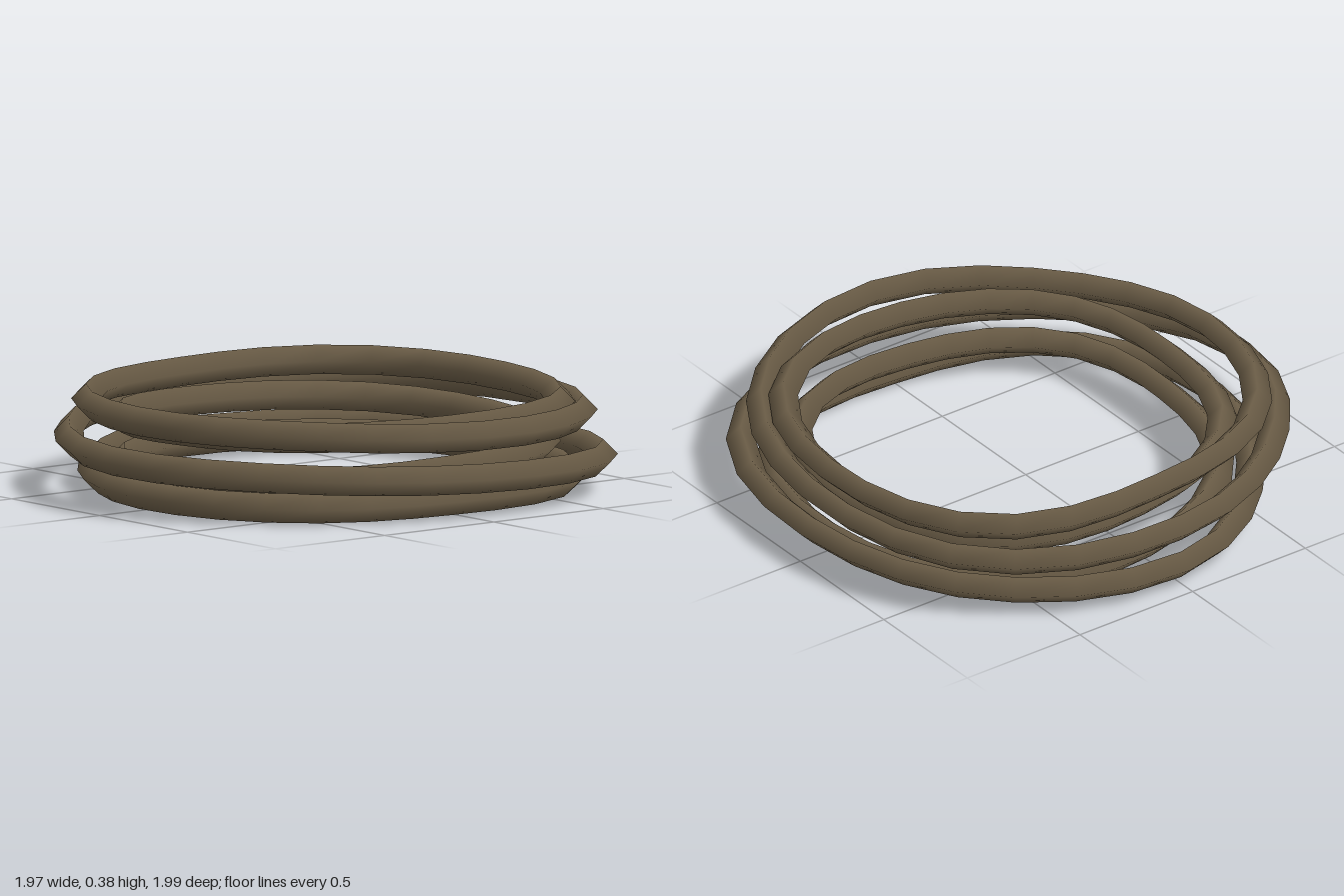
import * as THREE from 'three';

const TURNS = 5, STEPS = 28, SIDES = 4;
const TUBE = 0.053, MID_Y = 0.189, RISE = 0.138;

// Distance from the axis every 45 degrees, over half of the closed coil
const HALF = [0.94, 0.885, 0.93, 1.02, 0.945, 0.945, 0.93, 0.81, 0.82, 0.825,
  0.78, 0.91, 0.86, 0.86, 0.75, 0.70, 0.64, 0.71, 0.71, 0.81, 0.80];

// The second half mirrors the first
const radii = [...HALF, ...HALF.slice(1, -1).reverse()];
const radiusCurve = new THREE.CatmullRomCurve3(
  radii.map((r) => new THREE.Vector3(r, 0, 0)), true, 'catmullrom', 0.5);

// Endless rope: a diamond section swept through five interlocked turns
function ropeGeometry() {
  const count = TURNS * STEPS, pos = [], index = [];
  for (let i = 0; i < count; i++) {
    const t = i / count;
    const angle = t * TURNS * Math.PI * 2;
    const r = radiusCurve.getPoint(t).x;
    const y = MID_Y - RISE * Math.sin(t * Math.PI * 2);
    for (let j = 0; j < SIDES; j++) {
      const a = (j / SIDES) * Math.PI * 2;
      const d = r + TUBE * Math.cos(a);
      pos.push(d * Math.sin(angle), y + TUBE * Math.sin(a), d * Math.cos(angle));
      const i2 = (i + 1) % count, j2 = (j + 1) % SIDES;
      const p = i * SIDES + j, q = i2 * SIDES + j;
      const s = i2 * SIDES + j2, u = i * SIDES + j2;
      index.push(p, q, s, p, s, u);
    }
  }
  const geo = new THREE.BufferGeometry();
  geo.setAttribute('position', new THREE.Float32BufferAttribute(pos, 3));
  geo.setIndex(index);
  geo.computeVertexNormals();
  return geo;
}

export function createModel() {
  const group = new THREE.Group();
  group.name = 'ropeCoil';
  const brown = new THREE.MeshStandardMaterial({ color: 0x6b5d47 });
  brown.name = 'rope brown';
  const rope = new THREE.Mesh(ropeGeometry(), brown);
  rope.name = 'coiledRope';
  group.add(rope);
  return group;
}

**Work instruction:**
Your response should hold only an exact copy of the lines above, from the one containing "geo.setIndex(index);" through the end of the entries.

**Exercise answer:**
  geo.setIndex(index);
  geo.computeVertexNormals();
  return geo;
}

export function createModel() {
  const group = new THREE.Group();
  group.name = 'ropeCoil';
  const brown = new THREE.MeshStandardMaterial({ color: 0x6b5d47 });
  brown.name = 'rope brown';
  const rope = new THREE.Mesh(ropeGeometry(), brown);
  rope.name = 'coiledRope';
  group.add(rope);
  return group;
}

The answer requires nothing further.